- Market to Corporations — This is especially useful around a holiday. Tell a corporation that you will put on a special performance of 1 show this season, or open up the museum for a period of time just for them and their employees and families if they donate a certain amount of money. Set up other perks for corporations as well, such as advertising at different donation levels, or a gift.
- Group Rates — Most organizations already employ group rates, but maybe it’s time to lower the bar. For example, consider setting your group rate minimum to 8 people. This encourages higher attendance while motivating regulars to bring along friends in the effort to save a few dollars.
- Group Tiers — Speaking of group rates, perhaps it’s worth it to have different tiers of discounts! For example, if the group is 8-14 then patrons save $2 per ticket. But, if they bring 15-25 people they now save $4 per ticket. And it goes up from there. This encourages people to bring more folks, but if they can’t get all the way up to the next tier, they still receive some sort of discount! (FYI With PatronManager’s group sale setup, you can always exchange a smaller group up or down to a different tier, and every patron can pay separately with their own cards, cash, or check whenever they’re able!)
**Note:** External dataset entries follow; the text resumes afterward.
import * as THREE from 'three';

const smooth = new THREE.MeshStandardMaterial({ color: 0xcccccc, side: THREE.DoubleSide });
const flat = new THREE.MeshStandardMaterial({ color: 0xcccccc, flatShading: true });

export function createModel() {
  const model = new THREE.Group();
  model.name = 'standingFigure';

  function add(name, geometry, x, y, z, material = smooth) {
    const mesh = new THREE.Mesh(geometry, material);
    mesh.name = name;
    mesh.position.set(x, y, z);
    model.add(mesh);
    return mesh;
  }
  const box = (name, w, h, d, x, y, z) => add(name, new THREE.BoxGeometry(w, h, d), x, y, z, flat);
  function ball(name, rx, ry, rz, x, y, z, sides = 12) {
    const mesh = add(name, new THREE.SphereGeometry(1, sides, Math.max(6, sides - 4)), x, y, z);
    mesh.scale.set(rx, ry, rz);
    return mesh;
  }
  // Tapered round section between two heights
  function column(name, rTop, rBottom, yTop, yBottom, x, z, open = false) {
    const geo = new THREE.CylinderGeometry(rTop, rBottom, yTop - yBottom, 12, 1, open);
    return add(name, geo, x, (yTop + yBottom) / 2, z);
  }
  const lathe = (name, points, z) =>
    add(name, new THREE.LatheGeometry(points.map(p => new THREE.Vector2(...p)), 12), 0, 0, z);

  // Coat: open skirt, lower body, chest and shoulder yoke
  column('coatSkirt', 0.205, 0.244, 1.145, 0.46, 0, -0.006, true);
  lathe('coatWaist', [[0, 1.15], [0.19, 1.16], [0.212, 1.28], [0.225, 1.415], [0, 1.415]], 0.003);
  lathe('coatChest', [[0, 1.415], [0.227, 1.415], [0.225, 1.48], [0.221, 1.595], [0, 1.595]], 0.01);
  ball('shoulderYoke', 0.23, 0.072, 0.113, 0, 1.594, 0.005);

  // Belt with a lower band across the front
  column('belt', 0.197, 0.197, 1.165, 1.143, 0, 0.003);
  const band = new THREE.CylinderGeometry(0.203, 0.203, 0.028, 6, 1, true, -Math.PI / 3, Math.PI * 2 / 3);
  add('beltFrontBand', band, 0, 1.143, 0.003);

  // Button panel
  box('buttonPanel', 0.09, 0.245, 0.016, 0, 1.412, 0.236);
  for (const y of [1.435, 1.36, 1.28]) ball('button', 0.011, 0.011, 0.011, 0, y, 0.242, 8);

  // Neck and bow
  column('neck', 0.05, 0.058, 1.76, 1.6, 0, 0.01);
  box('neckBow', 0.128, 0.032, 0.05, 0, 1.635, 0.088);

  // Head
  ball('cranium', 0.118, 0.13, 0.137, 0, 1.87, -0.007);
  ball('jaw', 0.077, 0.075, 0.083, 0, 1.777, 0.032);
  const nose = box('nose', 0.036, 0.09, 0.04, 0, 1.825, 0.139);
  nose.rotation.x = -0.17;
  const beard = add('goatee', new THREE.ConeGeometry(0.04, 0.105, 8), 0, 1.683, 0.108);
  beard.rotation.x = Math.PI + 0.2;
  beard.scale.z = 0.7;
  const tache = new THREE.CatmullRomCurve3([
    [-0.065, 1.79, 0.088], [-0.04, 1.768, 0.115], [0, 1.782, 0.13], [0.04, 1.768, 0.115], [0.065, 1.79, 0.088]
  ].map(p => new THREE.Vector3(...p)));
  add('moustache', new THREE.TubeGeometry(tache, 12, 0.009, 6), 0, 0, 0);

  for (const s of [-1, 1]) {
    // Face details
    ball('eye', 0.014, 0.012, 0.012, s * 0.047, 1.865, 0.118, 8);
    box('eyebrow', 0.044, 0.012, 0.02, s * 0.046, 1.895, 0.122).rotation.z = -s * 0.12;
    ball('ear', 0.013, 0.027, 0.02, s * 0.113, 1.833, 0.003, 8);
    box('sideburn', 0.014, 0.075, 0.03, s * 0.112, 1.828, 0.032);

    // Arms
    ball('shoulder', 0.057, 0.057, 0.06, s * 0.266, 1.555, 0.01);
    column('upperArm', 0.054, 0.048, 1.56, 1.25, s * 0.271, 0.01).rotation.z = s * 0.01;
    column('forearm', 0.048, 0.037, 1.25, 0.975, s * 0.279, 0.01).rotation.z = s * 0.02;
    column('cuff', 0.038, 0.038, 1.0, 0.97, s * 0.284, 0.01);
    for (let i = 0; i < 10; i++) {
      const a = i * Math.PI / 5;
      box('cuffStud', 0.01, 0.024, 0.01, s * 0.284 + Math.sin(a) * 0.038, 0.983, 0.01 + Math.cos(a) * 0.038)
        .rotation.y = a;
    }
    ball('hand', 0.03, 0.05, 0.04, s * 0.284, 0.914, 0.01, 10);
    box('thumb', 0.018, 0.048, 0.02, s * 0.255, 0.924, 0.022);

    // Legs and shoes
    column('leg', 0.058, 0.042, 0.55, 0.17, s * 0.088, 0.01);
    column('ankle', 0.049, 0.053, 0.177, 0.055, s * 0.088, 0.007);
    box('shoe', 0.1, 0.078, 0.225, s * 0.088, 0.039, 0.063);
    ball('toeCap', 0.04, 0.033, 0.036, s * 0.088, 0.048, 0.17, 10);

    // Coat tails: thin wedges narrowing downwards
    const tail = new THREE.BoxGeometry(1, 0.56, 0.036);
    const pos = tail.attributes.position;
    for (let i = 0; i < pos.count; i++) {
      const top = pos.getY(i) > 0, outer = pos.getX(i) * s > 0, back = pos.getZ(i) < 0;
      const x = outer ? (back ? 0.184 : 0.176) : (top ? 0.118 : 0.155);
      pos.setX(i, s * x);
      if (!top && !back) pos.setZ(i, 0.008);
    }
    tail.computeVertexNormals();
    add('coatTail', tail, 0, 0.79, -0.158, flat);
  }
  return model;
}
- Spread the Word — Consider setting up a referral program. Tell patrons that for every three people who attend and say “I heard about it from them!” the source patron gets something in return. Maybe a free popcorn, or 25% off their next admission. It will incentivize your more loyal patrons to bring others with them, and, allows you to capture the data of a whole new group of patrons!
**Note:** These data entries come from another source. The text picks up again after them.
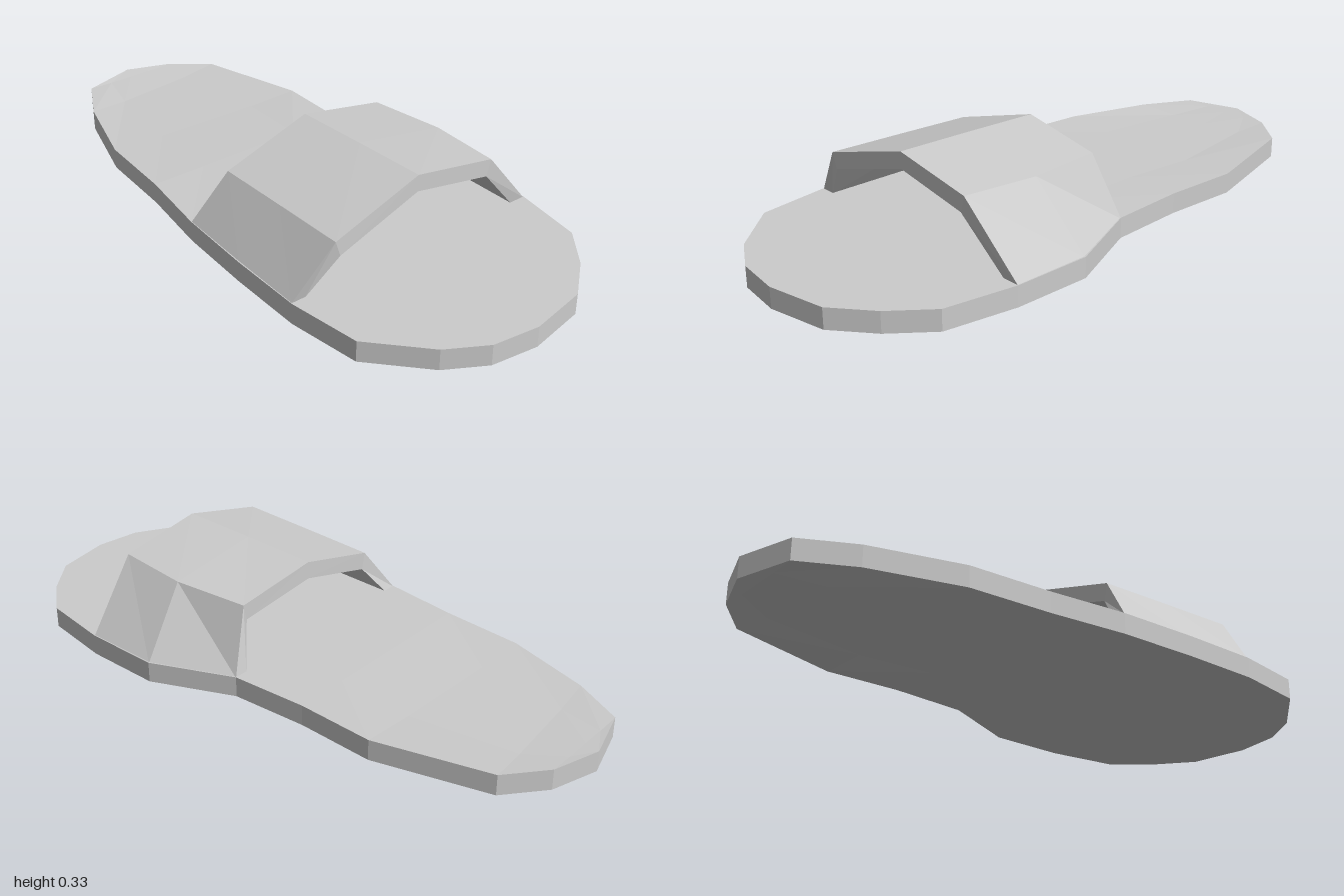
import * as THREE from 'three';

const material = new THREE.MeshStandardMaterial({ color: 0xcccccc, flatShading: true });

// Closed faceted shell between two matching point grids (rows run +x, columns run +z)
function shell(name, top, bottom) {
  const pos = [];
  const tri = (a, b, c) => {
    const area = b.clone().sub(a).cross(c.clone().sub(a)).length();
    if (area > 1e-7) for (const p of [a, b, c]) pos.push(p.x, p.y, p.z);
  };
  const quad = (a, b, c, d) => { tri(a, b, c); tri(a, c, d); };
  const m = top.length - 1, n = top[0].length - 1;
  for (let i = 0; i < m; i++) {
    for (let j = 0; j < n; j++) {
      quad(top[i][j], top[i][j + 1], top[i + 1][j + 1], top[i + 1][j]);
      quad(bottom[i][j], bottom[i + 1][j], bottom[i + 1][j + 1], bottom[i][j + 1]);
    }
  }
  // Walls around the rim
  const rim = [];
  for (let j = 0; j < n; j++) rim.push([0, j]);
  for (let i = 0; i < m; i++) rim.push([i, n]);
  for (let j = n; j > 0; j--) rim.push([m, j]);
  for (let i = m; i > 0; i--) rim.push([i, 0]);
  rim.forEach(([i, j], k) => {
    const [p, q] = rim[(k + 1) % rim.length];
    quad(bottom[i][j], bottom[p][q], top[p][q], top[i][j]);
  });
  const geometry = new THREE.BufferGeometry();
  geometry.setAttribute('position', new THREE.Float32BufferAttribute(pos, 3));
  geometry.computeVertexNormals();
  const mesh = new THREE.Mesh(geometry, material);
  mesh.name = name;
  return mesh;
}

// Sole: stations from heel to toe as [back x, back z, front x, front z, edge dip, middle dip]
function createSole() {
  const stations = [
    [-1, 0.02, -1, 0.02, 0.004, 0.004],
    [-0.95, -0.13, -0.95, 0.2, 0.006, 0.008],
    [-0.85, -0.25, -0.79, 0.285, 0.005, 0.014],
    [-0.49, -0.345, -0.51, 0.37, 0.003, 0.01],
    [-0.24, -0.335, -0.24, 0.39, 0, 0.001],
    [0.01, -0.345, 0.01, 0.425, 0, 0],
    [0.27, -0.455, 0.27, 0.44, 0, 0],
    [0.52, -0.45, 0.52, 0.445, 0, 0],
    [0.75, -0.41, 0.75, 0.415, 0, 0],
    [0.87, -0.31, 0.91, 0.27, 0, 0],
    [0.965, -0.19, 0.98, 0.15, 0, 0],
    [1, 0, 1, 0, 0, 0],
  ];
  const columns = [0, 0.25, 0.5, 0.75, 1];
  const grid = (y) => stations.map(([xb, zb, xf, zf, edge, middle]) =>
    columns.map((t) => new THREE.Vector3(
      xb + (xf - xb) * t,
      y - (t === 0 || t === 1 ? edge : middle),
      zb + (zf - zb) * t)));
  return shell('sole', grid(0.083), grid(0.017));
}

// Strap: three arches side by side, each from the back edge over to the front edge
function createStrap() {
  const points = (arches) => arches.map((arch) => arch.map((p) => new THREE.Vector3(...p)));
  const outer = points([
    [[0.01, 0.08, -0.345], [0.05, 0.277, -0.262], [0.035, 0.32, 0.015], [0.05, 0.235, 0.315], [0.01, 0.08, 0.425]],
    [[0.27, 0.08, -0.453], [0.3, 0.283, -0.288], [0.288, 0.329, 0.015], [0.302, 0.243, 0.32], [0.265, 0.08, 0.438]],
    [[0.52, 0.08, -0.45], [0.545, 0.29, -0.265], [0.538, 0.336, 0.015], [0.555, 0.25, 0.325], [0.515, 0.08, 0.445]],
  ]);
  const inner = points([
    [[0.01, 0.08, -0.3], [0.05, 0.225, -0.25], [0.035, 0.264, 0.015], [0.05, 0.18, 0.303], [0.01, 0.08, 0.38]],
    [[0.27, 0.08, -0.395], [0.3, 0.23, -0.262], [0.288, 0.274, 0.015], [0.302, 0.19, 0.305], [0.265, 0.08, 0.39]],
    [[0.52, 0.08, -0.395], [0.545, 0.238, -0.25], [0.538, 0.283, 0.015], [0.555, 0.2, 0.308], [0.515, 0.08, 0.398]],
  ]);
  return shell('strap', outer, inner);
}

export function createModel() {
  const group = new THREE.Group();
  group.name = 'slideSandal';
  group.add(createSole(), createStrap());
  return group;
}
- Bring Friends — Group rates or incentives not really your thing? How about allowing your members or subscribers to bring one guest for free. It gets another person in the door; someone you can collect information from, and someone who may not have considered coming to your organization before.
- Reviews — Look around online and see where your organization is listed. The biggest sites for reviews right now are Yelp, Google, and Facebook. Encourage people to review your organization, whether it’s your volunteers, employees, or attendees! You can incentivize this as well by posting signs saying something like “if you show a positive review that was written by you in the last month you will receive a free small drink or 5% off at the gift shop.” Be creative!
- Promote Everything — I don’t mean just events. Tell everyone about your volunteer usher program. Inform patrons that if they donate as little as $10, their name will be in your playbill as a thank you. Advertise your concession stand and/or gift shop on your website before people even walk in the door. Special events coming up, or discounts that are expiring? Remind folks that they exist, and do it more than once or twice. People tend to forget if they aren’t reminded regularly.
Doing some of these things can not only help bring patrons in the door but can also help you reach some of your New Year’s Resolutions too! Set goals for your organization like: “Have 100 new ticket buyers this year!” or “50 new members before September.” It’s time to get things whipped into shape, and there’s no better time than now. Good luck and Happy New Year!